## TASK DESCRIPTION:
Nothing but the lines from the one containing "bpy.context.view_layer.objects.active = obj" through the end of the entries below should be set down, each exactly as written.

** Opening EXTRACTED DATA block **

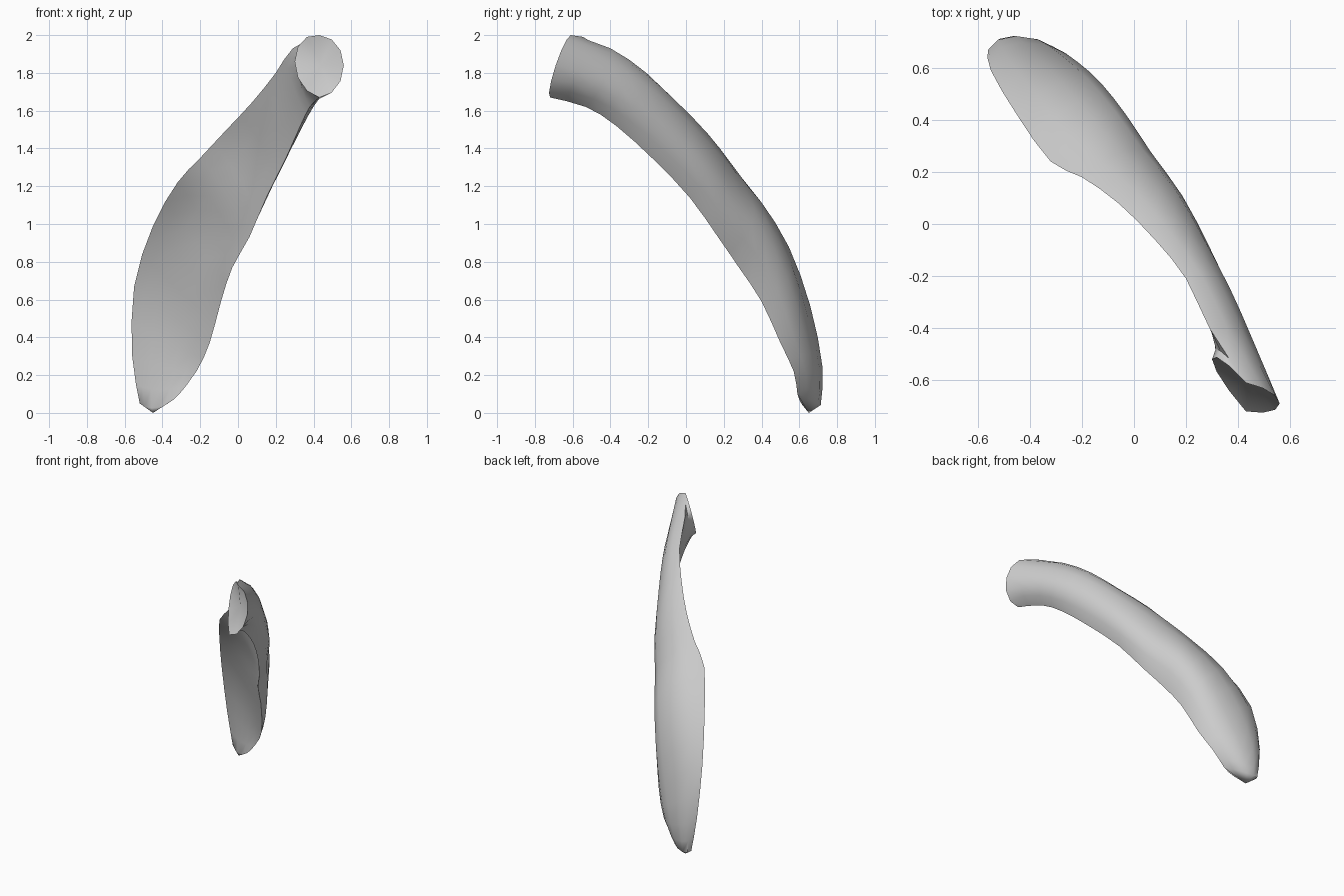
import bpy, bmesh
from math import pi, sin, cos
from mathutils import Vector

if "Cube" in bpy.data.objects:
    bpy.data.objects.remove(bpy.data.objects["Cube"])

# Stations down the arc: upper edge, outer bulge, lower edge, inner hollow
STATIONS = [
    [(.43, -.61, 2.0), (.56, -.69, 1.84), (.43, -.72, 1.67), (.30, -.52, 1.86)],
    [(.29, -.40, 1.93), (.45, -.43, 1.77), (.38, -.53, 1.62), (.32, -.44, 1.77)],
    [(.20, -.21, 1.80), (.37, -.25, 1.67), (.33, -.37, 1.52), (.26, -.26, 1.66)],
    [(.08, -.06, 1.65), (.27, -.06, 1.52), (.25, -.17, 1.34), (.18, -.09, 1.50)],
    [(-.06, .08, 1.50), (.16, .13, 1.33), (.15, .02, 1.14), (.07, .08, 1.33)],
    [(-.20, .18, 1.35), (.03, .29, 1.15), (.06, .17, .93), (-.05, .20, 1.14)],
    [(-.32, .24, 1.22), (-.07, .43, 1.01), (-.03, .28, .77), (-.16, .33, .99)],
    [(-.45, .42, .99), (-.18, .56, .78), (-.09, .40, .59), (-.28, .45, .79)],
    [(-.55, .59, .67), (-.28, .65, .49), (-.15, .50, .37), (-.36, .57, .52)],
    [(-.56, .67, .30), (-.37, .71, .22), (-.22, .57, .22), (-.40, .62, .25)],
    [(-.52, .68, .05), (-.42, .70, .05), (-.31, .59, .10), (-.42, .63, .03)],
]
TOP_CENTRE = Vector((.44, -.60, 1.84))
TIP = Vector((-.45, .65, 0))
STEPS = 6


def arc(a, m, b, t, fullness):
    """Arc from a over m to b: flat parabola (0) to half ellipse (1)."""
    para = a * (1 - t) * (1 - 2 * t) + m * 4 * t * (1 - t) + b * t * (2 * t - 1)
    c = (a + b) / 2
    return para.lerp(c + (a - c) * cos(pi * t) + (m - c) * sin(pi * t), fullness)


def spline(p0, p1, p2, p3, t):
    return 0.5 * (2 * p1 + (p2 - p0) * t + (2 * p0 - 5 * p1 + 4 * p2 - p3) * t * t
                  + (3 * p1 - p0 - 3 * p2 + p3) * t ** 3)


def ring(a, p, l, v, end):
    """Crescent: full on the upper side, flatter towards the lower edge."""
    low = 1 if end else .2
    ts = [i / STEPS for i in range(STEPS)]
    outer = [arc(a, p, l, t, .9 if t < .5 else low) for t in ts]
    return outer + [arc(l, v, a, t, low) for t in ts]


# Smoothly interpolated sections
st = [[Vector(p) for p in row] for row in STATIONS]
sections = []
for i in range(len(st) - 1):
    rows = st[max(i - 1, 0)], st[i], st[i + 1], st[min(i + 2, len(st) - 1)]
    for t in (0, .5):
        sections.append([spline(*(r[k] for r in rows), t) for k in range(4)])
sections.append(st[-1])

# Curved shell skinned over the sections, closed at both ends
bm = bmesh.new()
rings = [[bm.verts.new(p) for p in ring(*s, i == 0)] for i, s in enumerate(sections)]
n = 2 * STEPS
for r, q in zip(rings, rings[1:]):
    for k in range(n):
        bm.faces.new((r[k], r[(k + 1) % n], q[(k + 1) % n], q[k]))
for r, centre in ((rings[0], TOP_CENTRE), (rings[-1], TIP)):
    c = bm.verts.new(centre)
    for k in range(n):
        bm.faces.new((r[k], r[(k + 1) % n], c))
bmesh.ops.recalc_face_normals(bm, faces=bm.faces)

mesh = bpy.data.meshes.new("curved_shell")
bm.to_mesh(mesh)
bm.free()
obj = bpy.data.objects.new("curved_shell", mesh)
bpy.context.collection.objects.link(obj)
bpy.context.view_layer.objects.active = obj
obj.select_set(True)
bpy.ops.object.shade_smooth_by_angle(angle=0.8)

** Closing EXTRACTED DATA block **

## ANSWER SECTION:
bpy.context.view_layer.objects.active = obj
obj.select_set(True)
bpy.ops.object.shade_smooth_by_angle(angle=0.8)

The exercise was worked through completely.